“Let’s not reinvent the wheel” is a phrase too often uttered in executive boardrooms whenever a new or relatively untested idea is proposed as a solution to a vexing business challenge. The idea being that it is too risky to invest in labor intensive pursuit of solutions that might improve upon existing levels of success. It is the “safe” decision to willfully avoid any significant deviation from the norm, favoring small, manageable, incremental changes over the larger, bolder and potentially disruptive changes which can either lead to unbridled success or spectacular failure.
When it comes to leveraging new technology to unlock efficiencies (and the savings this drives) within a transportation department, many organizations are hesitant to take the plunge. Stakeholders in each functional group have their own reasons for saying, “Let’s not reinvent the wheel”. Transportation managers are comfortable with their Excel-based practices and their daily interactions with well-known carriers. IT people are suspicious of the impact a new implementation will have on their responsibilities and workloads. Finance leaders are resistant to any new capital expenditures. All of these are reasonable concerns. Yet, the history of business has shown that the greatest success often comes through disruptive innovation and those that are willing to stretch are frequently rewarded.
Ultimately, the decision to automate transportation management and optimization processes isn’t much of a truly innovative endeavor anymore these days. The concept has been proven decisively across all industries and, with the advent of cloud based TMS, across shippers of nearly every size. And although the implementation of TMS and optimization software isn’t new, the process of transitioning from paper-based processes to automated processes can still feel very much like reinventing the wheel to the organizations involved.
To answer the anxious transportation practitioner, CFO, IT director or anyone else who asks if reinventing the wheel in this regard is truly worth it, we recommend reading this story about a company that literally reinvented the wheel. A company called Aperia Technologies has invented a self-monitoring and self-inflating commercial truck tire. When the wheel recognizes pressure has fallen below optimal tolerance, the wheel re-inflates itself using a breakthrough pump device situated inside the wheel’s rim. The FMCSA estimates that maintaining properly inflating tires can save each truck $2,200 per year!

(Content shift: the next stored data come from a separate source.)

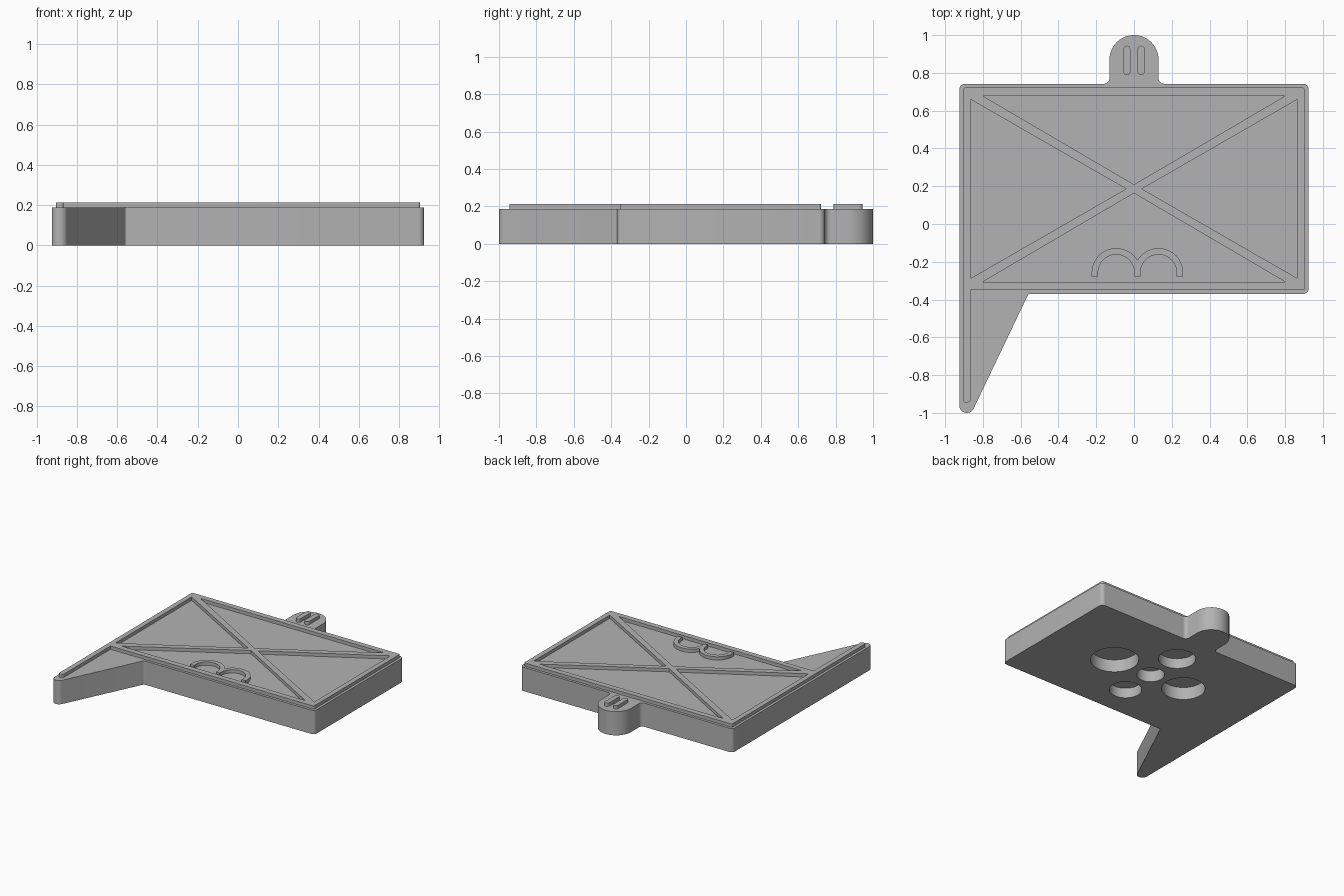
import bpy, bmesh, math
from mathutils import Vector

if "Cube" in bpy.data.objects:
    bpy.data.objects.remove(bpy.data.objects["Cube"], do_unlink=True)

BASE_Z, TOP_Z = 0.187, 0.213
MID_Y = 0.186

grey = bpy.data.materials.new("plain grey")
grey.use_nodes = True
COLOUR = (0.45, 0.45, 0.45, 1)
grey.diffuse_color = COLOUR
grey.node_tree.nodes["Principled BSDF"].inputs["Base Color"].default_value = COLOUR


def rounded(corners, steps=8):
    """Outline from (x, y, radius) corners, each rounded with an arc."""
    pts = []
    for i, (x, y, r) in enumerate(corners):
        p = Vector((x, y))
        if r == 0:
            pts.append(p)
            continue
        a = (Vector(corners[i - 1][:2]) - p).normalized()
        b = (Vector(corners[(i + 1) % len(corners)][:2]) - p).normalized()
        half = a.angle(b) / 2
        centre = p + (a + b).normalized() * (r / math.sin(half))
        start = p + a * (r / math.tan(half)) - centre
        end = p + b * (r / math.tan(half)) - centre
        sweep = math.pi - 2 * half
        for k in range(steps + 1):
            t = k / steps
            pts.append(centre + (start * math.sin((1 - t) * sweep)
                                 + end * math.sin(t * sweep)) / math.sin(sweep))
    return pts


def arc(cx, cy, r, a0, a1, n=24):
    angles = [math.radians(a0 + (a1 - a0) * k / n) for k in range(n + 1)]
    return [Vector((cx + r * math.cos(a), cy + r * math.sin(a))) for a in angles]


def prism(name, outline, z0, z1):
    bm = bmesh.new()
    face = bm.faces.new([bm.verts.new((p.x, p.y, z0)) for p in outline])
    top = bmesh.ops.extrude_face_region(bm, geom=[face])["geom"]
    bmesh.ops.translate(bm, vec=(0, 0, z1 - z0),
                        verts=[v for v in top if isinstance(v, bmesh.types.BMVert)])
    bmesh.ops.recalc_face_normals(bm, faces=bm.faces)
    mesh = bpy.data.meshes.new(name)
    bm.to_mesh(mesh)
    bm.free()
    mesh.materials.append(grey)
    obj = bpy.data.objects.new(name, mesh)
    bpy.context.collection.objects.link(obj)
    return obj


def activate(obj):
    bpy.ops.object.select_all(action="DESELECT")
    obj.select_set(True)
    bpy.context.view_layer.objects.active = obj


def cut(obj, cutter):
    mod = obj.modifiers.new("cut", "BOOLEAN")
    mod.operation, mod.object, mod.solver = "DIFFERENCE", cutter, "EXACT"
    activate(obj)
    bpy.ops.object.modifier_apply(modifier=mod.name)
    bpy.data.objects.remove(cutter, do_unlink=True)


def smooth(obj):
    activate(obj)
    bpy.ops.object.shade_smooth_by_angle(angle=math.radians(30))


# Base plate with pointed spur and rounded hanging tab
right_side = rounded([(-0.925, 0.742, 0.03), (-0.925, -0.925, 0), (-0.558, -0.37, 0.01),
                      (0.925, -0.37, 0.03), (0.925, 0.742, 0.03), (0.13, 0.742, 0.03),
                      (0.13, 0.87, 0), (-0.13, 0.87, 0), (-0.13, 0.742, 0.03)])
left_edge = [p for p in right_side if p.x < -0.88 and p.y > 0.7]
rest = [p for p in right_side if p.y > -0.9 and p not in left_edge]
tip = arc(-0.885, -0.96, 0.04, 180, 334, 16)
tab = arc(0, 0.87, 0.13, 0, 180, 32)
split = next(i for i, p in enumerate(rest) if p.y > 0.869)
body = prism("base_plate", left_edge + tip + rest[:split] + tab + rest[split + 2:], 0, BASE_Z)

# Round sockets in the underside
for x, y, r, depth in [(0, MID_Y, 0.10, 0.09), (0.34, MID_Y, 0.175, 0.10),
                       (-0.31, MID_Y, 0.157, 0.10), (0, 0.485, 0.135, 0.08),
                       (0, -0.095, 0.117, 0.08)]:
    cut(body, prism("socket_cutter", arc(x, y, r, 0, 354.375, 63), -0.05, depth))
smooth(body)

# Raised border with diagonal cross and a rib along the spur
frame = prism("raised_frame", rounded([
    (-0.905, 0.722, 0.012), (-0.905, -0.945, 0.015), (-0.866, -0.945, 0.015),
    (-0.866, -0.35, 0), (0.905, -0.35, 0.012), (0.905, 0.722, 0.012)]), BASE_Z, TOP_Z)
for s in (1, -1):
    wide = [(0.80 * s, 0.492 * s), (-0.80 * s, 0.492 * s), (0, 0.023 * s)]
    tall = [(0.866 * s, 0.474 * s), (0.866 * s, -0.474 * s), (0.042 * s, 0)]
    for tri in (wide, tall):
        cut(frame, prism("pocket_cutter", [Vector((x, y + MID_Y)) for x, y in tri],
                         BASE_Z - 0.05, TOP_Z + 0.05))
smooth(frame)

# Twin arches as one ribbon
foot, gap = -0.277, 0.112
cx, cy, outer, inner = 0.018, -0.258, 0.13, 0.096
meet = math.degrees(math.acos(gap / outer))
ribbon = [Vector((cx - gap - outer, foot))]
ribbon += arc(cx - gap, cy, outer, 180, meet)
ribbon += arc(cx + gap, cy, outer, 180 - meet, 0)[1:]
ribbon += [Vector((cx + gap + outer, foot)), Vector((cx + gap + inner, foot))]
ribbon += arc(cx + gap, cy, inner, 0, 180)
ribbon += [Vector((cx + gap - inner, foot)), Vector((cx - gap + inner, foot))]
ribbon += arc(cx - gap, cy, inner, 0, 180)
ribbon += [Vector((cx - gap - inner, foot))]
smooth(prism("twin_arches", ribbon, BASE_Z, TOP_Z))

# Two rounded bars on the tab
for side, s in (("left", 1), ("right", -1)):
    x = 0.038 * s
    bar = arc(x, 0.925, 0.019, 0, 180, 12) + arc(x, 0.808, 0.019, 180, 360, 12)
    smooth(prism("tab_bar_" + side, bar, BASE_Z, TOP_Z))
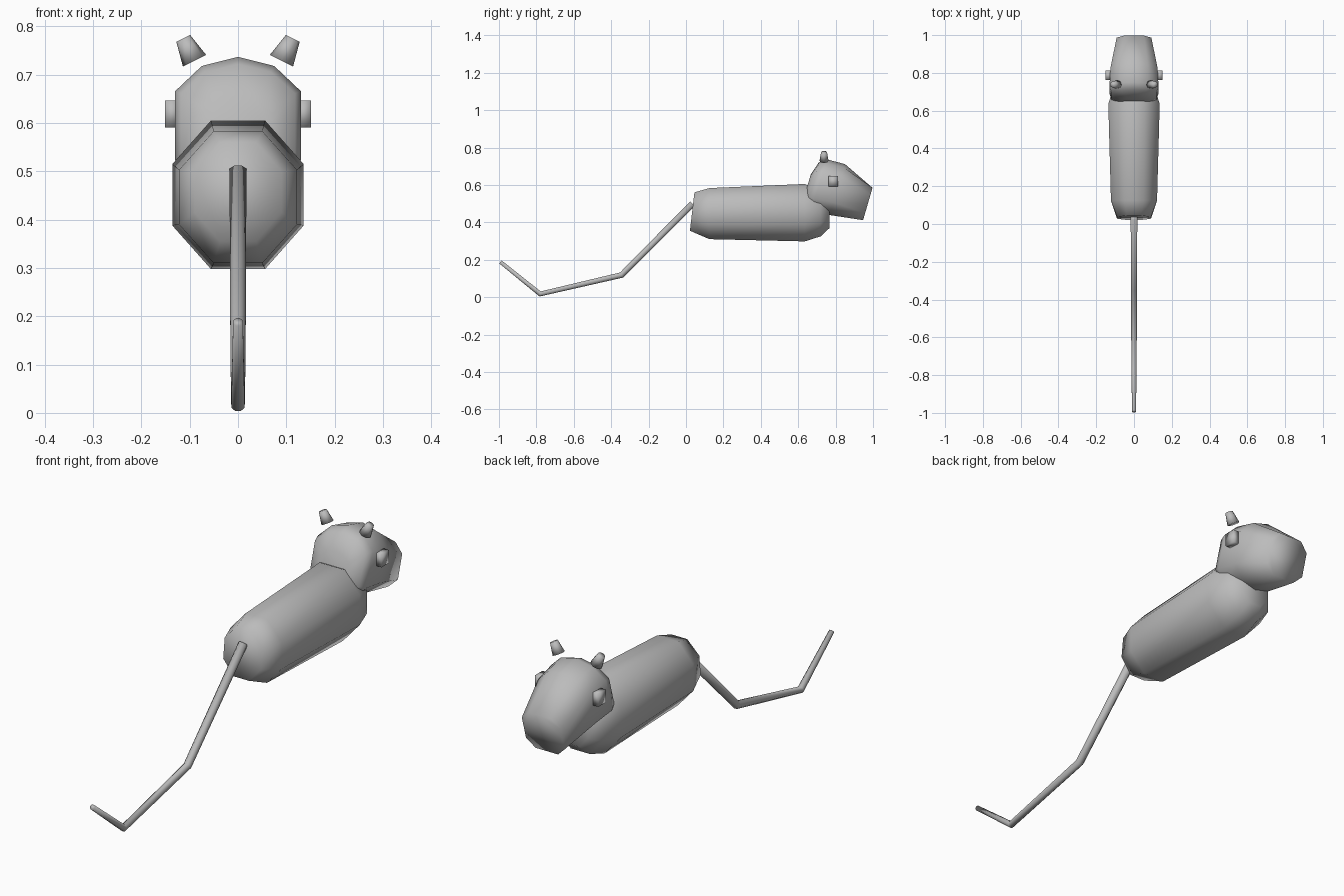
import bpy, bmesh, math
from mathutils import Vector

cube = bpy.data.objects.get("Cube")
if cube:
    bpy.data.objects.remove(cube)

grey = bpy.data.materials.new("soft grey")
grey.use_nodes = True
COLOUR = (0.5, 0.5, 0.5, 1)
grey.diffuse_color = COLOUR
grey.node_tree.nodes["Principled BSDF"].inputs["Base Color"].default_value = COLOUR


def finish(name, bm):
    bmesh.ops.recalc_face_normals(bm, faces=bm.faces)
    mesh = bpy.data.meshes.new(name)
    bm.to_mesh(mesh)
    bm.free()
    mesh.shade_smooth()
    mesh.materials.append(grey)
    obj = bpy.data.objects.new(name, mesh)
    bpy.context.collection.objects.link(obj)
    return obj


def loft(name, rings):
    """Skin a list of rings of points and cap both ends."""
    bm = bmesh.new()
    loops = [[bm.verts.new(p) for p in ring] for ring in rings]
    n = len(loops[0])
    for a, b in zip(loops, loops[1:]):
        for i in range(n):
            j = (i + 1) % n
            bm.faces.new((a[i], a[j], b[j], b[i]))
    bm.faces.new(loops[0])
    bm.faces.new(loops[-1])
    return finish(name, bm)


def ring(centre, side, up, sides, offset=0.0, limit=1.0):
    """Polygon spanned by two half-axes; limit flattens the extremes."""
    centre, side, up = Vector(centre), Vector(side), Vector(up)
    pts = []
    for i in range(sides):
        a = 2 * math.pi * (i + offset) / sides
        c = max(-limit, min(limit, math.cos(a))) / limit
        pts.append(centre + side * c + up * math.sin(a))
    return pts


# Body: flat-sided octagonal barrel, y, bottom, top, half width, lean
flat = 1 / math.cos(math.pi / 8)
body = []
for y, low, high, half, lean in [(0.033, 0.355, 0.56, 0.09, 0.012),
                                 (0.125, 0.31, 0.583, 0.122, 0),
                                 (0.635, 0.298, 0.605, 0.136, 0),
                                 (0.72, 0.325, 0.57, 0.11, 0),
                                 (0.768, 0.37, 0.53, 0.07, 0)]:
    up = Vector((0, lean, (high - low) / 2)) * flat
    body.append(ring((0, y, (low + high) / 2), (half * flat, 0, 0), up, 8, 0.5))
loft("body", body)

# Head: tilted skull tapering to a blunt snout, y, z, half height, half width
tilt = Vector((0, 0.28, 0.96))
head = [ring((0, y, z), (w, 0, 0), tilt * h, 12, 0, 0.866)
        for y, z, h, w in [(0.65, 0.598, 0.06, 0.065),
                           (0.675, 0.6, 0.127, 0.118),
                           (0.71, 0.595, 0.148, 0.13),
                           (0.81, 0.575, 0.142, 0.124)]]
head.append(ring((0, 0.97, 0.498), (0.093, 0, 0), tilt * 0.097, 8, 0.5, 0.924))
# Resample the snout octagon to twelve points to match the skull
snout = []
for i in range(12):
    a = 2 * math.pi * i / 12
    c = max(-0.866, min(0.866, math.cos(a))) / 0.866
    s = max(-0.866, min(0.866, math.sin(a))) / 0.866
    snout.append(Vector((0.092 * c, 0.972, 0.498)) + tilt * 0.09 * s)
head[-1] = snout
loft("head", head)

# Ears and eyes, mirrored left and right
for side, label in ((1, "left"), (-1, "right")):
    axis = Vector((side * 0.45, 0, 0.89))
    across = Vector((0.89, 0, -side * 0.45))
    base = Vector((side * 0.09, 0.738, 0.729))
    tip = base + axis * 0.052
    loft(label + "_ear", [ring(base, across * 0.027, (0, 0.024, 0), 8),
                          ring(tip, across * 0.016, (0, 0.016, 0), 8)])

    bm = bmesh.new()
    bmesh.ops.create_cube(bm, size=1)
    for v in bm.verts:
        v.co = Vector((side * 0.136, 0.787, 0.619)) + Vector(
            (v.co.x * 0.03, v.co.y * 0.05, v.co.z * 0.056))
    finish(label + "_eye", bm)

# Tail: thin bent tube, mitred at each joint
path = [Vector(p) for p in ((0, 0.035, 0.5), (0, -0.345, 0.118),
                            (0, -0.78, 0.017), (0, -0.992, 0.188))]
radii = (0.019, 0.017, 0.015, 0.011)
tail = []
for i, (p, r) in enumerate(zip(path, radii)):
    d_in = (p - path[max(i - 1, 0)]).normalized()
    d_out = (path[min(i + 1, len(path) - 1)] - p).normalized()
    along = (d_in + d_out).normalized()
    up = along.cross(Vector((1, 0, 0))).normalized()
    tail.append(ring(p, (r, 0, 0), up * r, 8, 0.5))
loft("tail", tail)
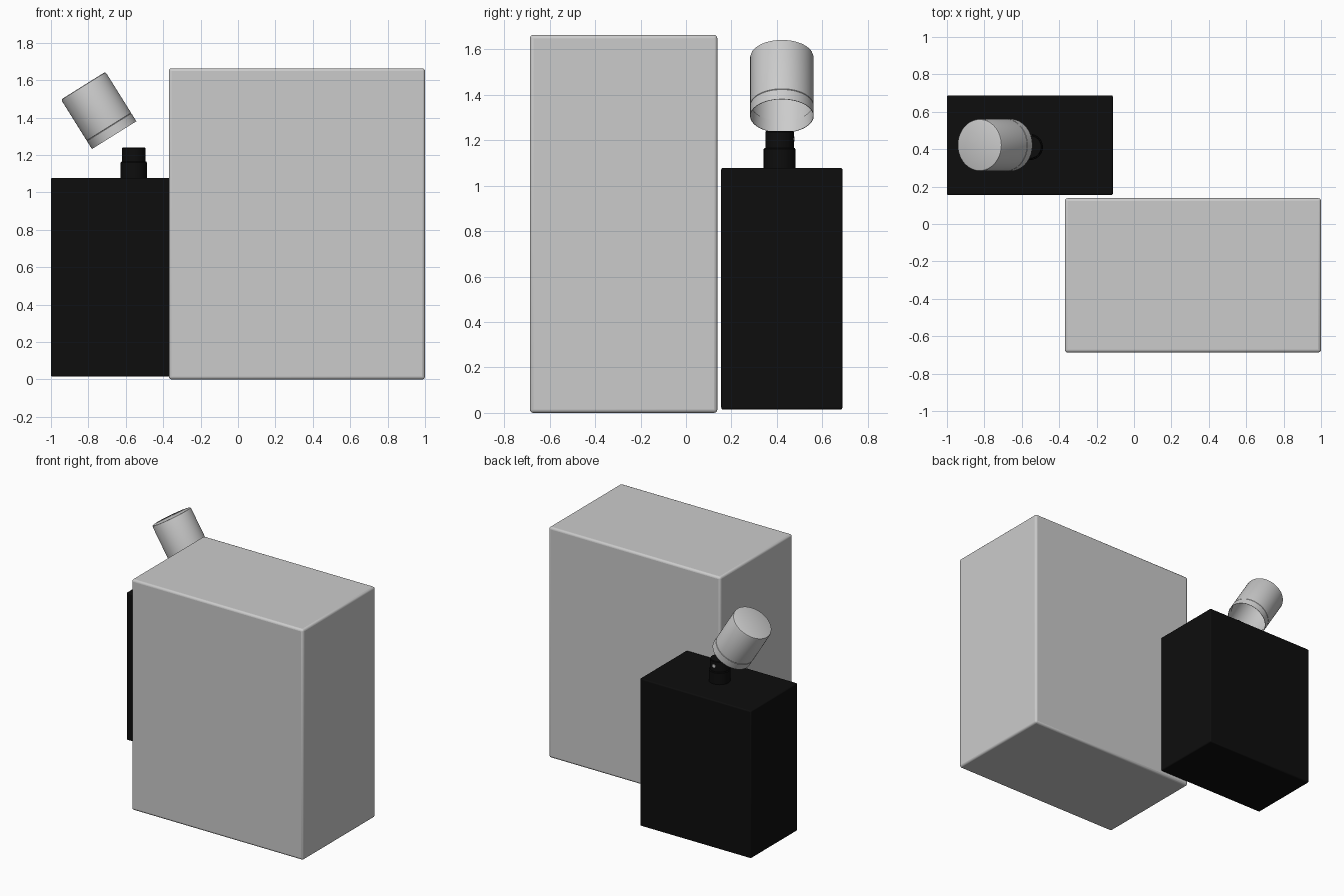
import bpy, math

if "Cube" in bpy.data.objects:
    bpy.data.objects.remove(bpy.data.objects["Cube"])

black = bpy.data.materials.new("black_glass")
black.diffuse_color = (0.004, 0.004, 0.004, 1)
black.use_nodes = True
black.node_tree.nodes["Principled BSDF"].inputs["Base Color"].default_value = black.diffuse_color


def finish(ob, mat=None):
    if mat:
        ob.data.materials.append(mat)
    bpy.ops.object.select_all(action='DESELECT')
    ob.select_set(True)
    bpy.context.view_layer.objects.active = ob
    bpy.ops.object.shade_smooth_by_angle(angle=math.radians(35))
    return ob


def rounded_box(name, lo, hi, bevel, mat=None):
    bpy.ops.mesh.primitive_cube_add(size=1, location=[(a + b) / 2 for a, b in zip(lo, hi)])
    ob = bpy.context.object
    ob.name = name
    ob.scale = [b - a for a, b in zip(lo, hi)]
    bpy.ops.object.transform_apply(location=False, rotation=False, scale=True)
    mod = ob.modifiers.new("rounded_edges", 'BEVEL')
    mod.width, mod.segments = bevel, 3
    return finish(ob, mat)


def lathe(name, profile, location, tilt=0, mat=None, n=64):
    """Revolve (radius, height) points about z; radius 0 closes to a pole."""
    verts, faces, rings = [], [], []
    for r, z in profile:
        count = n if r > 0 else 1
        rings.append([len(verts) + i for i in range(count)])
        verts += [(r * math.cos(2 * math.pi * i / n), r * math.sin(2 * math.pi * i / n), z)
                  for i in range(count)]
    for a, b in zip(rings, rings[1:]):
        for i in range(n):
            j = (i + 1) % n
            quad = [a[i % len(a)], a[j % len(a)], b[j % len(b)], b[i % len(b)]]
            faces.append(list(dict.fromkeys(quad)))
    me = bpy.data.meshes.new(name)
    me.from_pydata(verts, [], faces)
    ob = bpy.data.objects.new(name, me)
    bpy.context.collection.objects.link(ob)
    ob.location = location
    ob.rotation_euler = (0, tilt, 0)
    return finish(ob, mat)


# Carton and bottle body
rounded_box("carton", (-0.37, -0.687, 0), (1.0, 0.138, 1.663), 0.015)
rounded_box("bottle_body", (-1.0, 0.155, 0.015), (-0.113, 0.688, 1.078), 0.008, black)

# Collar and spray head on the bottle
neck = (-0.557, 0.412, 0)
lathe("neck_collar", [(0, 1.07), (0.07, 1.07), (0.07, 1.160), (0.066, 1.165), (0, 1.165)],
      neck, mat=black)
lathe("spray_head", [(0, 1.15), (0.063, 1.15), (0.063, 1.236), (0.060, 1.24), (0, 1.24)],
      neck, mat=black)

# Spray nozzle on the back of the head
nozzle = lathe("spray_nozzle", [(0, 0), (0.012, 0), (0.012, 0.008), (0, 0.008)],
               (neck[0], neck[1] + 0.058, 1.205), n=16)
nozzle.rotation_euler = (-math.pi / 2, 0, 0)

# Hollow tilted cap with seam groove and soft top edge
lathe("cap", [(0.136, 0.06), (0.138, 0.0), (0.140, 0.0), (0.140, 0.050), (0.138, 0.052),
              (0.140, 0.054), (0.140, 0.300), (0.137, 0.309), (0.130, 0.312), (0, 0.312)],
      (-0.662, 0.422, 1.306), tilt=math.radians(-32))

The moral of the story: Don’t be afraid to reimagine your transportation management process using automation technologies like TMS, optimizers and others. It’s not literally reinventing the wheel and with a seasoned, proven technology provider, it isn’t really very disruptive at all. The benefits far outweigh the liabilities.